LONDON -- London’s Court of Appeal on Thursday exonerated three men who had served time in prison nearly 50 years ago following the testimony of a corrupt police officer — one of several high-profile cases involving black men that proved controversial.
Judge Ian Burnett quashed the convictions of Winston Trew, Sterling Christie and George Griffiths who were aged between 19 and 23 when they were arrested after being swept up in a purse-snatching investigation. The men had always maintained their innocence and claimed they were framed by a British Transport Police detective whose career ended in disgrace.
The men were arrested in 1972 at the Oval Underground station, together with another man another man, Constantine "Omar" Boucher. The group, dubbed the “Oval Four,” served eight months in prison but sought to clear their names. Boucher could not be located to take part in the case.
“It is a travesty that these men have waited 47 years for exoneration for crimes that they did not commit,” said Christie’s lawyer, Steven Bird. “Justice has now finally been done."

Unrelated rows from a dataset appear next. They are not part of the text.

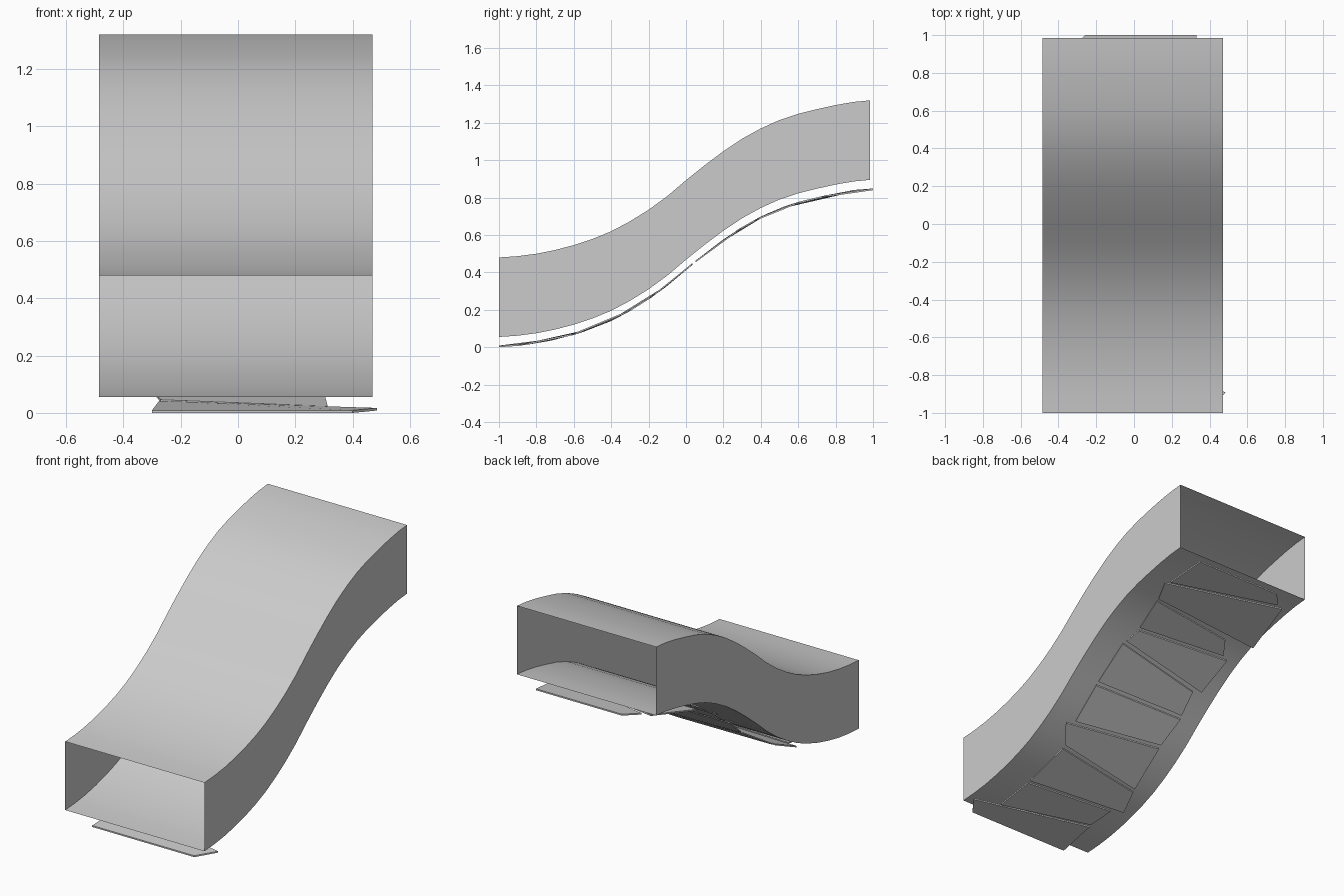
import bpy, bmesh, math

if "Cube" in bpy.data.objects:
    bpy.data.objects.remove(bpy.data.objects["Cube"])

# S-curved floor line of the duct (y, z)
FLOOR = [(-1, .055), (-.9, .062), (-.8, .075), (-.7, .095), (-.6, .121), (-.5, .154),
         (-.4, .195), (-.3, .248), (-.2, .31), (-.1, .383), (0, .468), (.1, .548),
         (.2, .623), (.3, .69), (.4, .745), (.5, .79), (.6, .823), (.7, .848),
         (.8, .87), (.9, .887), (.985, .895)]
HEIGHT, LEFT, RIGHT = .425, -.485, .47


def floor_z(y):
    for (y0, z0), (y1, z1) in zip(FLOOR, FLOOR[1:]):
        if y <= y1:
            return z0 + (z1 - z0) * (y - y0) / (y1 - y0)
    return FLOOR[-1][1]


def make_object(name, bm):
    bmesh.ops.recalc_face_normals(bm, faces=bm.faces)
    mesh = bpy.data.meshes.new(name)
    bm.to_mesh(mesh)
    bm.free()
    obj = bpy.data.objects.new(name, mesh)
    bpy.context.collection.objects.link(obj)
    return obj


# Thin-walled rectangular duct, open at both ends
bm = bmesh.new()
rings = [[bm.verts.new((x, y, z + dz)) for x, dz in
          ((LEFT, 0), (RIGHT, 0), (RIGHT, HEIGHT), (LEFT, HEIGHT))] for y, z in FLOOR]
for a, b in zip(rings, rings[1:]):
    for i in range(4):
        j = (i + 1) % 4
        bm.faces.new((a[i], a[j], b[j], b[i]))
duct = make_object("curved_duct", bm)
bpy.context.view_layer.objects.active = duct
duct.select_set(True)
bpy.ops.object.shade_smooth_by_angle(angle=math.radians(30))

# Irregular thin planks below: front right, back right, back left, front left (x, y)
PLANKS = [
    [(.40, -1), (.485, -.89), (-.275, -.735), (-.30, -1)],
    [(.313, -.845), (.30, -.61), (-.30, -.57), (-.27, -.715)],
    [(.30, -.59), (.274, -.325), (-.33, -.40), (-.378, -.545)],
    [(.274, -.30), (.364, -.19), (-.302, -.13), (-.325, -.38)],
    [(.31, -.165), (.315, .03), (-.327, .035), (-.30, -.11)],
    [(.315, .05), (.312, .27), (-.30, .18), (-.32, .055)],
    [(.30, .29), (.273, .37), (-.374, .405), (-.355, .195)],
    [(.28, .388), (.315, .585), (-.265, .52), (-.33, .425)],
    [(.318, .603), (.376, .73), (-.385, .895), (-.458, .543)],
    [(.35, .75), (.33, 1), (-.26, 1), (-.334, .912)],
]
for n, corners in enumerate(PLANKS, 1):
    bm = bmesh.new()
    low, high = [[bm.verts.new((x, y, floor_z(y) - d)) for x, y in corners] for d in (.055, .046)]
    bm.faces.new(low)
    bm.faces.new(high)
    for i in range(4):
        j = (i + 1) % 4
        bm.faces.new((low[i], low[j], high[j], high[i]))
    make_object(f"plank_{n}", bm)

The men were jailed for eight months for attempted theft and assaulting police. Christie was also found guilty of theft of a handbag.
The case was one of several in the 1970s that involved questionable arrests of black men by a police unit run by the late Detective Sgt. Derek Ridgewell. Amid controversy, he was moved to a department investigating mailbag theft and joined two others in splitting profits from stolen mailbags. Caught and jailed, he died in prison of a heart attack in 1982.
Burnett said there was "an accumulating body of evidence that points to the fundamental unreliability of evidence” that was given by Ridgewell and others closely connected to him.
“We would wish only to note our regret that it has taken so long for this injustice to be remedied,” Burnett said.
But lawyers for the men expressed outrage at the long denial of justice. The case was referred to the court by the Criminal Cases Review Commission earlier this year.
"Both the British Transport Police and the Home Office were warned about this police officer's corrupt methods in 1973. They did nothing except move him to a different unit, where he continued to offend,” said Jenny Wiltshire, the attorney who represented Trew and Griffiths. “But even then, the police did not think to review his past cases. Had they done so, these innocent men's lives would likely have been very different.”
Outside the Royal Courts of Justice, Trew, now 69, urged others wrongfully convicted because of Ridgewell's misconduct to challenge their convictions.
“If you are innocent, don't give up," Trew said.